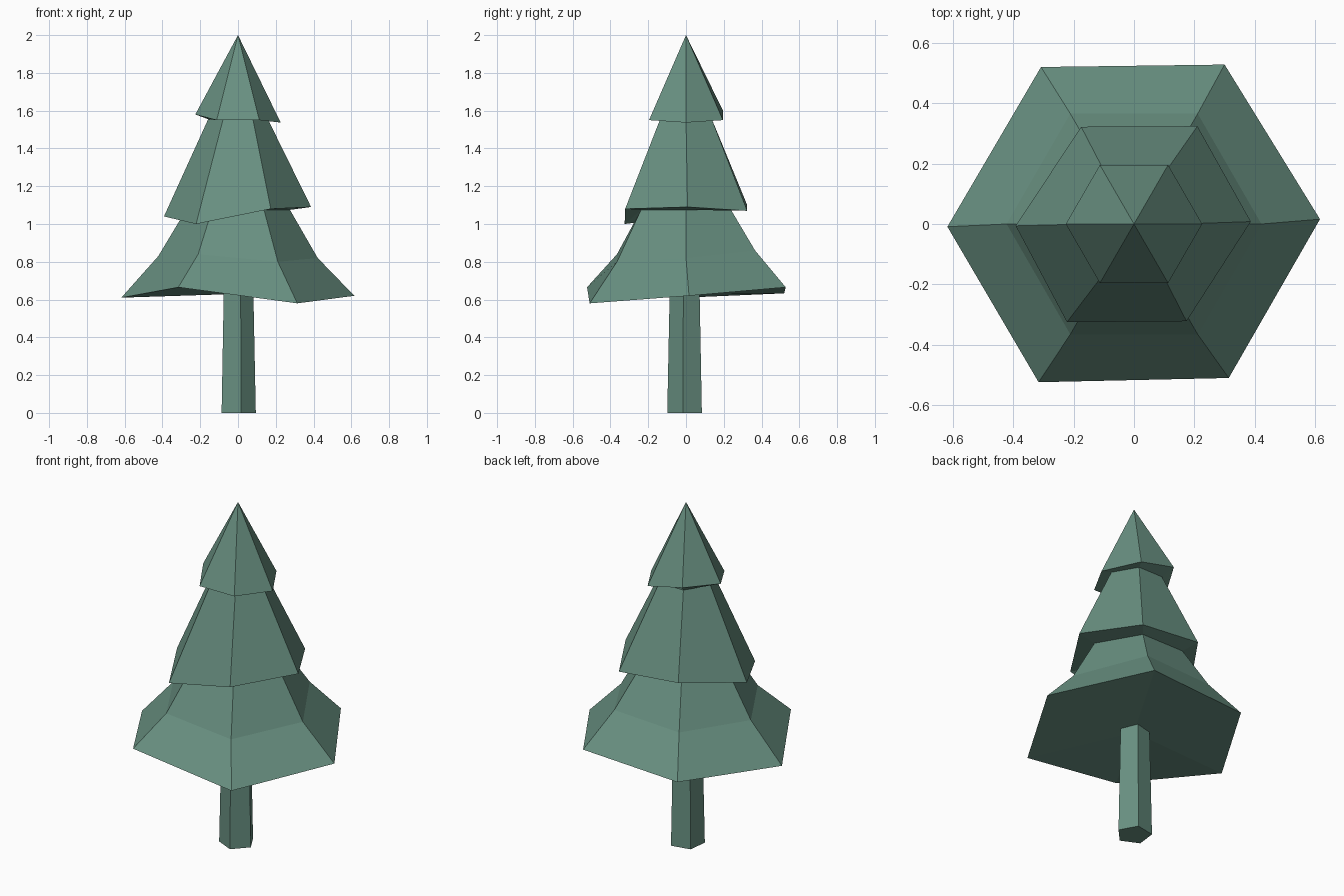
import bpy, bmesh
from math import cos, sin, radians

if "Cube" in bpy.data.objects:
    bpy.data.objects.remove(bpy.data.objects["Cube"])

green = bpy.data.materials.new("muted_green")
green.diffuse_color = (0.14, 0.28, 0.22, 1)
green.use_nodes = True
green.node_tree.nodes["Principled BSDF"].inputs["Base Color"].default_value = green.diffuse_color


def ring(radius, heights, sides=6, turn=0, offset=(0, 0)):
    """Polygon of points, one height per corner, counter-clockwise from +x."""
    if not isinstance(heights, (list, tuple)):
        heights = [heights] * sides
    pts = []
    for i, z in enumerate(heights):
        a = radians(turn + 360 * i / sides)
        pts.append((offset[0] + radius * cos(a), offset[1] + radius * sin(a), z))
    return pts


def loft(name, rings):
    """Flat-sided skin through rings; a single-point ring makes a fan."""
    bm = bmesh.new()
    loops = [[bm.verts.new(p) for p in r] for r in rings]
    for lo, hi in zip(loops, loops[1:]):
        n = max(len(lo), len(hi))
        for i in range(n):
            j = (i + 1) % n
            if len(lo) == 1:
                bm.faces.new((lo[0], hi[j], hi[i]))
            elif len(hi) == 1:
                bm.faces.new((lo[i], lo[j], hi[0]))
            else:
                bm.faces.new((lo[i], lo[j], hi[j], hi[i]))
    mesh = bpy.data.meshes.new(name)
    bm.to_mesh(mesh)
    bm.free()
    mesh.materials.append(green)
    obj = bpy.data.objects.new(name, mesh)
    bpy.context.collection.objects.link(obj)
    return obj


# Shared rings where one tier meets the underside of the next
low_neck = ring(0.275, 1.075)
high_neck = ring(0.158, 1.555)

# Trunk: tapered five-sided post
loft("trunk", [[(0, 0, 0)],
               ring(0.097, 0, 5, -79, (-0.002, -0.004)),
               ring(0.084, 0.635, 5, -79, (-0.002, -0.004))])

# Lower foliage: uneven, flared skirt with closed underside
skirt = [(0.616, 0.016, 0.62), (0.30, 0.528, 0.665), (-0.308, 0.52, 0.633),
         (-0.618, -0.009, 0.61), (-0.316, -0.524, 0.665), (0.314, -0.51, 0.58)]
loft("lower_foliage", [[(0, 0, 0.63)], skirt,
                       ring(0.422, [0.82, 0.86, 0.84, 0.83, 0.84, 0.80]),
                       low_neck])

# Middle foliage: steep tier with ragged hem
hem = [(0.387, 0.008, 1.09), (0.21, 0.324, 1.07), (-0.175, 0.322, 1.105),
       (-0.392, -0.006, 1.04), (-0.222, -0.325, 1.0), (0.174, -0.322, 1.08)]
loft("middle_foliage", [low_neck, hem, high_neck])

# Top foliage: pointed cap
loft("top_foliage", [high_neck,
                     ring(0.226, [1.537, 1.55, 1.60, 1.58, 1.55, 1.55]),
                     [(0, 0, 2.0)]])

■ ■ ■ ■ ■

What you will do: Leave the pictures out and return the rest of the material exactly.

Result of the exercise:
import bpy, bmesh
from math import cos, sin, radians

if "Cube" in bpy.data.objects:
    bpy.data.objects.remove(bpy.data.objects["Cube"])

green = bpy.data.materials.new("muted_green")
green.diffuse_color = (0.14, 0.28, 0.22, 1)
green.use_nodes = True
green.node_tree.nodes["Principled BSDF"].inputs["Base Color"].default_value = green.diffuse_color


def ring(radius, heights, sides=6, turn=0, offset=(0, 0)):
    """Polygon of points, one height per corner, counter-clockwise from +x."""
    if not isinstance(heights, (list, tuple)):
        heights = [heights] * sides
    pts = []
    for i, z in enumerate(heights):
        a = radians(turn + 360 * i / sides)
        pts.append((offset[0] + radius * cos(a), offset[1] + radius * sin(a), z))
    return pts


def loft(name, rings):
    """Flat-sided skin through rings; a single-point ring makes a fan."""
    bm = bmesh.new()
    loops = [[bm.verts.new(p) for p in r] for r in rings]
    for lo, hi in zip(loops, loops[1:]):
        n = max(len(lo), len(hi))
        for i in range(n):
            j = (i + 1) % n
            if len(lo) == 1:
                bm.faces.new((lo[0], hi[j], hi[i]))
            elif len(hi) == 1:
                bm.faces.new((lo[i], lo[j], hi[0]))
            else:
                bm.faces.new((lo[i], lo[j], hi[j], hi[i]))
    mesh = bpy.data.meshes.new(name)
    bm.to_mesh(mesh)
    bm.free()
    mesh.materials.append(green)
    obj = bpy.data.objects.new(name, mesh)
    bpy.context.collection.objects.link(obj)
    return obj


# Shared rings where one tier meets the underside of the next
low_neck = ring(0.275, 1.075)
high_neck = ring(0.158, 1.555)

# Trunk: tapered five-sided post
loft("trunk", [[(0, 0, 0)],
               ring(0.097, 0, 5, -79, (-0.002, -0.004)),
               ring(0.084, 0.635, 5, -79, (-0.002, -0.004))])

# Lower foliage: uneven, flared skirt with closed underside
skirt = [(0.616, 0.016, 0.62), (0.30, 0.528, 0.665), (-0.308, 0.52, 0.633),
         (-0.618, -0.009, 0.61), (-0.316, -0.524, 0.665), (0.314, -0.51, 0.58)]
loft("lower_foliage", [[(0, 0, 0.63)], skirt,
                       ring(0.422, [0.82, 0.86, 0.84, 0.83, 0.84, 0.80]),
                       low_neck])

# Middle foliage: steep tier with ragged hem
hem = [(0.387, 0.008, 1.09), (0.21, 0.324, 1.07), (-0.175, 0.322, 1.105),
       (-0.392, -0.006, 1.04), (-0.222, -0.325, 1.0), (0.174, -0.322, 1.08)]
loft("middle_foliage", [low_neck, hem, high_neck])

# Top foliage: pointed cap
loft("top_foliage", [high_neck,
                     ring(0.226, [1.537, 1.55, 1.60, 1.58, 1.55, 1.55]),
                     [(0, 0, 2.0)]])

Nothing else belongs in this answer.